Pictures paired with source code
^^^^
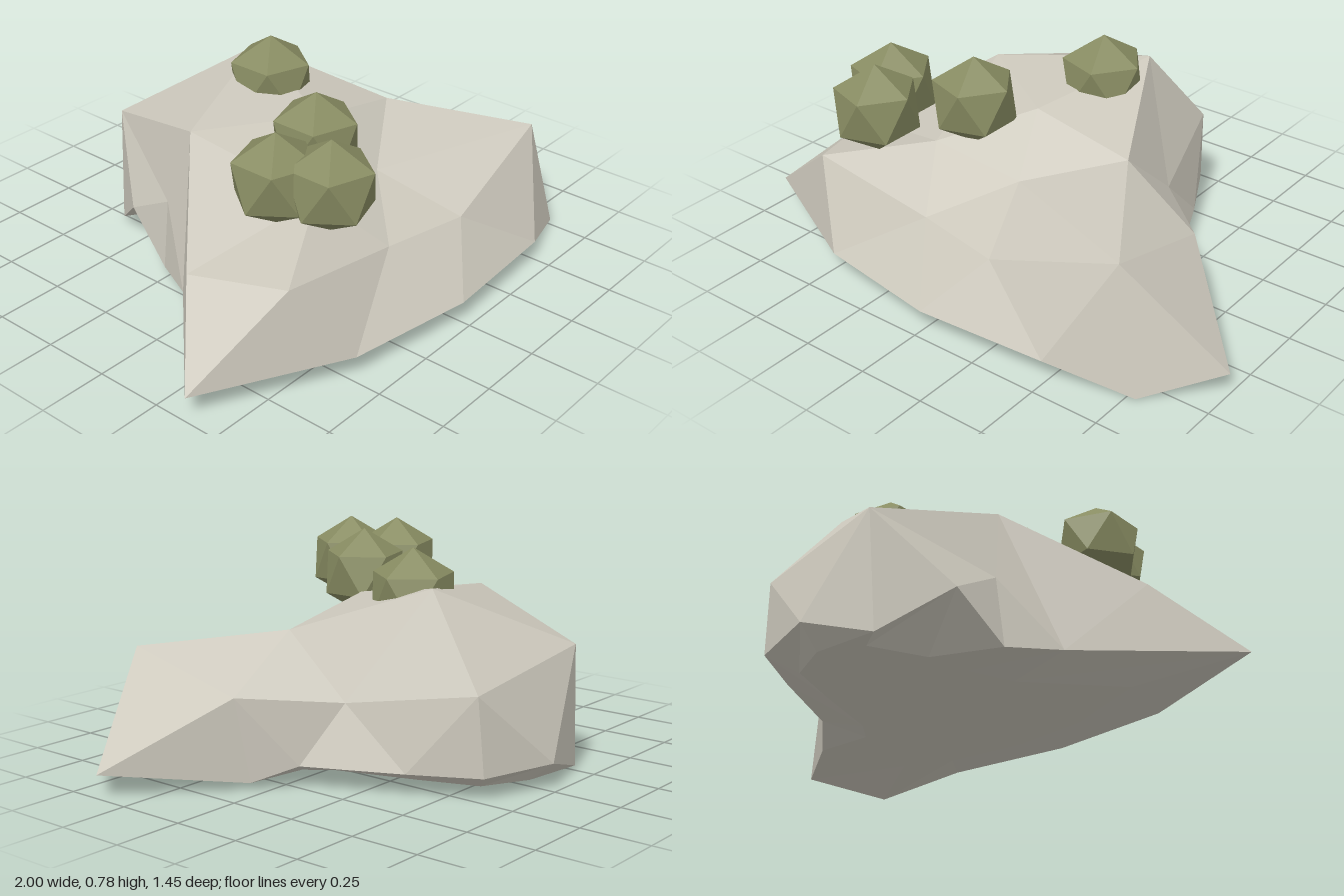
import * as THREE from 'three';

// Bottom-to-top rings of the boulder, each running right tip -> front -> left -> back
const rim = [
  [1, 0.08, 0.38], [0.78, 0, 0.58], [0.49, 0.08, 0.69], [0, 0.08, 0.72], [-0.48, 0.08, 0.64],
  [-1, 0.09, 0.38], [-0.56, 0.07, -0.06], [-0.46, 0.045, -0.25], [-0.42, 0.2, -0.44],
  [-0.27, 0.01, -0.66], [-0.02, 0.09, -0.73], [0.24, 0.08, -0.63], [0.36, 0.08, -0.4],
  [0.51, 0.08, -0.07], [0.62, 0.025, 0.05],
];
const backLeftKnee = [-0.385, 0.585, -0.17]; // shared by shoulder and crown
const shoulder = [
  [0.67, 0.435, 0.53], [0.18, 0.28, 0.57], [-0.15, 0.29, 0.51], [-0.65, 0.36, 0.5],
  [-0.755, 0.33, 0.16], backLeftKnee, [-0.43, 0.3, -0.25], [-0.245, 0.45, -0.665],
  [0.25, 0.355, -0.61], [0.39, 0.29, -0.17], [0.66, 0.32, 0.08],
];
const crown = [
  [0.385, 0.505, 0.08], [0.075, 0.405, 0.28], [-0.28, 0.455, 0.3],
  backLeftKnee, [0.165, 0.665, -0.36],
];
const summit = [[0, 0.58, 0.08]];
// Underside: the rim drawn inwards, less so at the back
const sole = rim.map(([x, , z]) => [x * 0.62, 0.018, z * (z < 0 ? 0.88 : 0.62)]);
const soleCentre = [[0, 0.025, 0]];

// Joins two rings with triangles: 'o' steps along the lower ring, 'i' along the upper one
function zip(out, lower, upper, steps) {
  let a = 0, b = 0;
  const lo = (k) => lower[k % lower.length];
  const up = (k) => upper[k % upper.length];
  for (const step of steps) {
    if (step === 'o') {
      out.push(...lo(a + 1), ...lo(a), ...up(b));
      a++;
    } else {
      out.push(...lo(a), ...up(b), ...up(b + 1));
      b++;
    }
  }
}

function boulderGeometry() {
  const p = [];
  zip(p, soleCentre, sole, 'i'.repeat(sole.length));
  zip(p, sole, rim, 'oi'.repeat(rim.length));
  zip(p, rim, shoulder, 'ooioioioioiiooiooiooioiooi');
  zip(p, shoulder, crown, 'iooioooiooiooioo');
  zip(p, crown, summit, 'o'.repeat(crown.length));
  const geometry = new THREE.BufferGeometry();
  geometry.setAttribute('position', new THREE.Float32BufferAttribute(p, 3));
  geometry.computeVertexNormals();
  return geometry;
}

export function createModel() {
  const stone = new THREE.MeshStandardMaterial({ color: 0xcbc7bb });
  stone.name = 'stone';
  const moss = new THREE.MeshStandardMaterial({ color: 0x888c62 });
  moss.name = 'moss';
  stone.flatShading = moss.flatShading = true;

  const group = new THREE.Group();
  group.name = 'mossyBoulder';

  const boulder = new THREE.Mesh(boulderGeometry(), stone);
  boulder.name = 'boulder';
  group.add(boulder);

  // Moss tufts: icosahedra turned to stand on a corner
  const tuft = new THREE.IcosahedronGeometry(0.163, 0);
  tuft.rotateX(-Math.atan((1 + Math.sqrt(5)) / 2));
  tuft.rotateY(Math.PI / 2);
  const spots = [[-0.477, 0.298], [-0.4, 0.462], [-0.175, 0.211], [0.072, -0.207]];
  spots.forEach(([x, z], i) => {
    const mesh = new THREE.Mesh(tuft, moss);
    mesh.name = `mossTuft${i + 1}`;
    mesh.position.set(x, 0.614, z);
    group.add(mesh);
  });
  return group;
}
^^^^
= YOUR GOAL =
Pictures aside, give the data again exactly as it appears.

= REPLY =
import * as THREE from 'three';

// Bottom-to-top rings of the boulder, each running right tip -> front -> left -> back
const rim = [
  [1, 0.08, 0.38], [0.78, 0, 0.58], [0.49, 0.08, 0.69], [0, 0.08, 0.72], [-0.48, 0.08, 0.64],
  [-1, 0.09, 0.38], [-0.56, 0.07, -0.06], [-0.46, 0.045, -0.25], [-0.42, 0.2, -0.44],
  [-0.27, 0.01, -0.66], [-0.02, 0.09, -0.73], [0.24, 0.08, -0.63], [0.36, 0.08, -0.4],
  [0.51, 0.08, -0.07], [0.62, 0.025, 0.05],
];
const backLeftKnee = [-0.385, 0.585, -0.17]; // shared by shoulder and crown
const shoulder = [
  [0.67, 0.435, 0.53], [0.18, 0.28, 0.57], [-0.15, 0.29, 0.51], [-0.65, 0.36, 0.5],
  [-0.755, 0.33, 0.16], backLeftKnee, [-0.43, 0.3, -0.25], [-0.245, 0.45, -0.665],
  [0.25, 0.355, -0.61], [0.39, 0.29, -0.17], [0.66, 0.32, 0.08],
];
const crown = [
  [0.385, 0.505, 0.08], [0.075, 0.405, 0.28], [-0.28, 0.455, 0.3],
  backLeftKnee, [0.165, 0.665, -0.36],
];
const summit = [[0, 0.58, 0.08]];
// Underside: the rim drawn inwards, less so at the back
const sole = rim.map(([x, , z]) => [x * 0.62, 0.018, z * (z < 0 ? 0.88 : 0.62)]);
const soleCentre = [[0, 0.025, 0]];

// Joins two rings with triangles: 'o' steps along the lower ring, 'i' along the upper one
function zip(out, lower, upper, steps) {
  let a = 0, b = 0;
  const lo = (k) => lower[k % lower.length];
  const up = (k) => upper[k % upper.length];
  for (const step of steps) {
    if (step === 'o') {
      out.push(...lo(a + 1), ...lo(a), ...up(b));
      a++;
    } else {
      out.push(...lo(a), ...up(b), ...up(b + 1));
      b++;
    }
  }
}

function boulderGeometry() {
  const p = [];
  zip(p, soleCentre, sole, 'i'.repeat(sole.length));
  zip(p, sole, rim, 'oi'.repeat(rim.length));
  zip(p, rim, shoulder, 'ooioioioioiiooiooiooioiooi');
  zip(p, shoulder, crown, 'iooioooiooiooioo');
  zip(p, crown, summit, 'o'.repeat(crown.length));
  const geometry = new THREE.BufferGeometry();
  geometry.setAttribute('position', new THREE.Float32BufferAttribute(p, 3));
  geometry.computeVertexNormals();
  return geometry;
}

export function createModel() {
  const stone = new THREE.MeshStandardMaterial({ color: 0xcbc7bb });
  stone.name = 'stone';
  const moss = new THREE.MeshStandardMaterial({ color: 0x888c62 });
  moss.name = 'moss';
  stone.flatShading = moss.flatShading = true;

  const group = new THREE.Group();
  group.name = 'mossyBoulder';

  const boulder = new THREE.Mesh(boulderGeometry(), stone);
  boulder.name = 'boulder';
  group.add(boulder);

  // Moss tufts: icosahedra turned to stand on a corner
  const tuft = new THREE.IcosahedronGeometry(0.163, 0);
  tuft.rotateX(-Math.atan((1 + Math.sqrt(5)) / 2));
  tuft.rotateY(Math.PI / 2);
  const spots = [[-0.477, 0.298], [-0.4, 0.462], [-0.175, 0.211], [0.072, -0.207]];
  spots.forEach(([x, z], i) => {
    const mesh = new THREE.Mesh(tuft, moss);
    mesh.name = `mossTuft${i + 1}`;
    mesh.position.set(x, 0.614, z);
    group.add(mesh);
  });
  return group;
}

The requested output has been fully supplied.